Tony Buba is one of the most unique voices working in American independent filmmaking today. With humor, compassion, and a complete dedication to the working-class heroes of his hometown of Braddock, Pennsylvania, Buba has created a body of work which documents the rise and fall of a steel town with unblinking accuracy. “David Lynch goes into neighborhoods and finds the germs and bugs beneath,” Buba explained, “I go into neighborhoods and find the life.” Growing up in Braddock and witnessing its decline first hand has taught Buba that there are no quick fixes for the problems he examines. “I get a lot of attention in Braddock,” Buba said, “but people who are doing community work day after day, keeping the community alive, get none.” Buba tries to correct this problem, one film at a time, by listening to those in his community who have important stories to tell–and for Buba that means everybody.

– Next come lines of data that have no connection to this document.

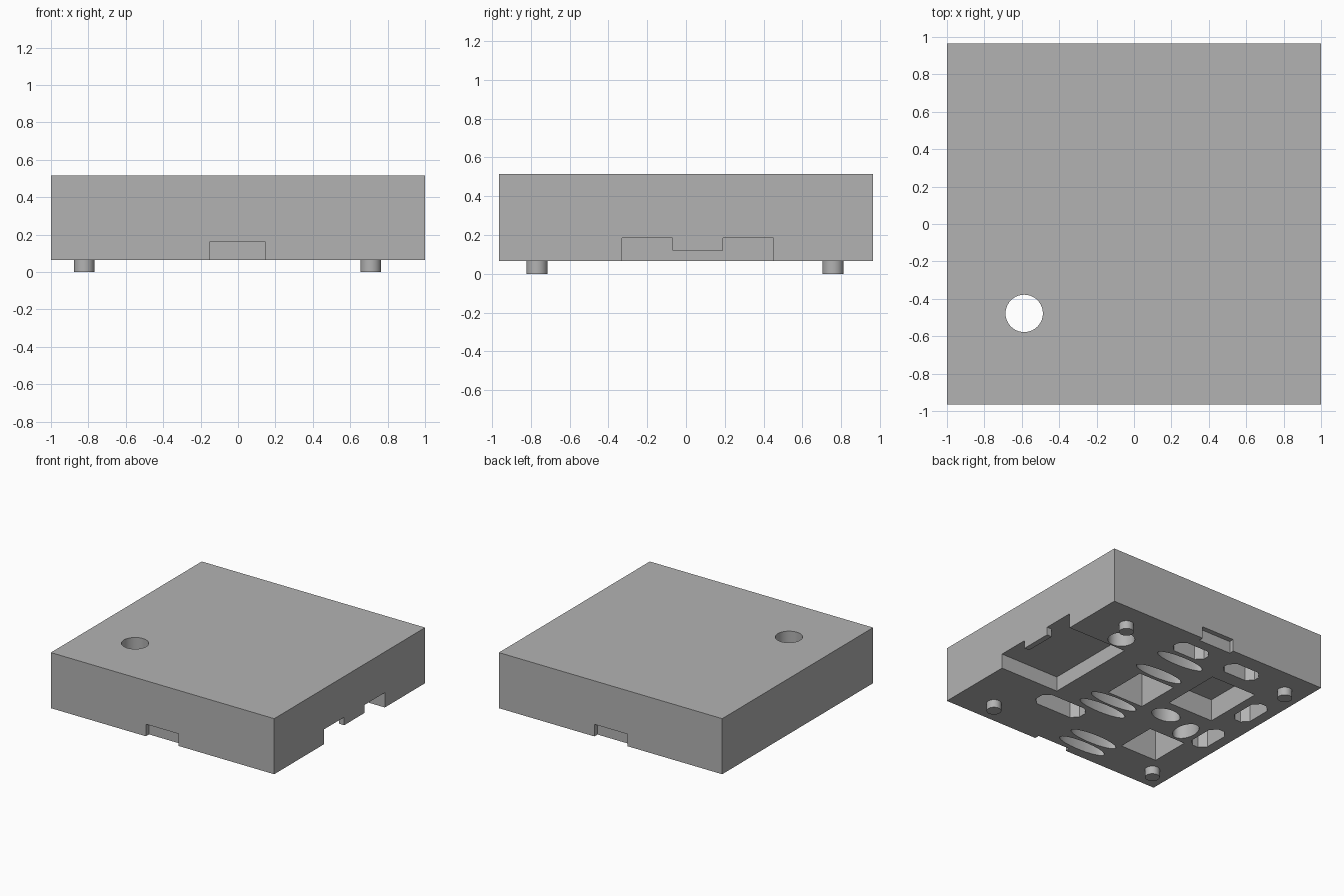
import bpy, bmesh, math

cube = bpy.data.objects.get("Cube")
if cube:
    bpy.data.objects.remove(cube, do_unlink=True)

grey = bpy.data.materials.new("plain_grey")
grey.use_nodes = True
grey.diffuse_color = (0.45, 0.45, 0.45, 1)
grey.node_tree.nodes["Principled BSDF"].inputs["Base Color"].default_value = (0.45, 0.45, 0.45, 1)

BASE, TOP = 0.065, 0.515
HALF_Y = 0.965
BELOW = BASE - 0.03


def prism(name, outline, z0, z1):
    """Upright solid from a counter-clockwise outline."""
    bm = bmesh.new()
    face = bm.faces.new([bm.verts.new((x, y, z0)) for x, y in outline])
    up = bmesh.ops.extrude_face_region(bm, geom=[face])
    moved = [g for g in up["geom"] if isinstance(g, bmesh.types.BMVert)]
    bmesh.ops.translate(bm, verts=moved, vec=(0, 0, z1 - z0))
    bmesh.ops.recalc_face_normals(bm, faces=bm.faces)
    mesh = bpy.data.meshes.new(name)
    bm.to_mesh(mesh)
    bm.free()
    mesh.materials.append(grey)
    obj = bpy.data.objects.new(name, mesh)
    bpy.context.collection.objects.link(obj)
    return obj


def rect(x0, x1, y0, y1):
    return [(x0, y0), (x1, y0), (x1, y1), (x0, y1)]


def ellipse(cx, cy, a, b, n=40):
    steps = [math.tau * i / n for i in range(n)]
    return [(cx + a * math.cos(t), cy + b * math.sin(t)) for t in steps]


def octagon(cx, cy, a, b, c=0.05):
    """Rectangle with chamfered corners."""
    pts = [(a, c - b), (a, b - c), (a - c, b), (c - a, b),
           (-a, b - c), (-a, c - b), (c - a, -b), (a - c, -b)]
    return [(cx + x, cy + y) for x, y in pts]


def smooth(obj):
    bpy.ops.object.select_all(action="DESELECT")
    obj.select_set(True)
    bpy.context.view_layer.objects.active = obj
    bpy.ops.object.shade_smooth_by_angle(angle=math.radians(30))


body = prism("cover_block", rect(-1, 1, -HALF_Y, HALF_Y), BASE, TOP)
cutters = []


def cut(outline, ceiling, floor=BELOW):
    cutters.append(prism("pocket_cutter", outline, floor, ceiling))


# side connector pocket and rectangular pockets
cut(rect(0.47, 1.1, -0.33, 0.45), 0.185)
cut(rect(-0.69, -0.28, 0.07, 0.57), 0.243)
cut(rect(-0.16, 0.165, -0.10, 0.265), 0.37)
cut(rect(-0.75, -0.42, -0.645, -0.315), 0.37)

# round hole through the top and blind round hole
cut(ellipse(-0.587, -0.478, 0.1, 0.1), TOP + 0.1, 0.3)
cut(ellipse(0.595, 0.563, 0.1, 0.1), 0.32)

# shallow notches front and back
for s in (-1, 1):
    ys = sorted((s * (HALF_Y - 0.04), s * (HALF_Y + 0.1)))
    cut(rect(-0.15, 0.145, *ys), 0.163)

# narrow lens slots
for x, y in ((0.055, 0.595), (0.055, 0.35), (0.047, -0.178),
             (0.047, -0.308), (-0.195, -0.7), (-0.195, -0.832)):
    cut(ellipse(x, y, 0.212, 0.055), 0.3)

# short oval holes
cut(ellipse(-0.378, -0.083, 0.12, 0.08), 0.3)
cut(ellipse(-0.645, -0.171, 0.08, 0.12), 0.3)

# chamfered slots
for x in (0.09, -0.397):
    cut(octagon(x, 0.762, 0.15, 0.075), 0.3)
for y in (0.345, -0.146):
    cut(octagon(-0.84, y, 0.075, 0.15), 0.3)
cut(octagon(0.305, -0.482, 0.21, 0.085), 0.3)

# carve the block, then drop the cutters
for c in cutters:
    m = body.modifiers.new("carve", "BOOLEAN")
    m.operation = "DIFFERENCE"
    m.solver = "EXACT"
    m.object = c
bpy.context.view_layer.update()
carved = bpy.data.meshes.new_from_object(body.evaluated_get(bpy.context.evaluated_depsgraph_get()))
body.modifiers.clear()
body.data = carved
carved.materials.clear()
carved.materials.append(grey)
for p in carved.polygons:
    p.material_index = 0
for c in cutters:
    bpy.data.objects.remove(c, do_unlink=True)
smooth(body)

# tab hanging in the mouth of the side pocket
prism("pocket_tab", rect(0.955, 1, -0.07, 0.19), 0.12, 0.185)

# four locating pegs
for x in (-0.822, 0.71):
    for y in (-0.768, 0.758):
        smooth(prism("locating_peg", ellipse(x, y, 0.055, 0.055, 32), 0, BASE))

Arts Institute- University of Wisconsin - Madison
Buba has made over twenty films exploring working-class issues in and around his hometown since 1974. Buba began his career with "The Braddock Chronicles," a dozen short documentary portraits of the stubborn signs of life in a dying milltown. Buba's work has been showcased in one-person shows at The Museum of Modern Art, the Whitney Museum of American Art, The Carnegie Museum of Art and more than 100 museums and universities. His awards include fellowships from the NEA, AFI, and the Rockefeller and Guggenheim Foundations, and grants from the Pennsylvania Humanities Council.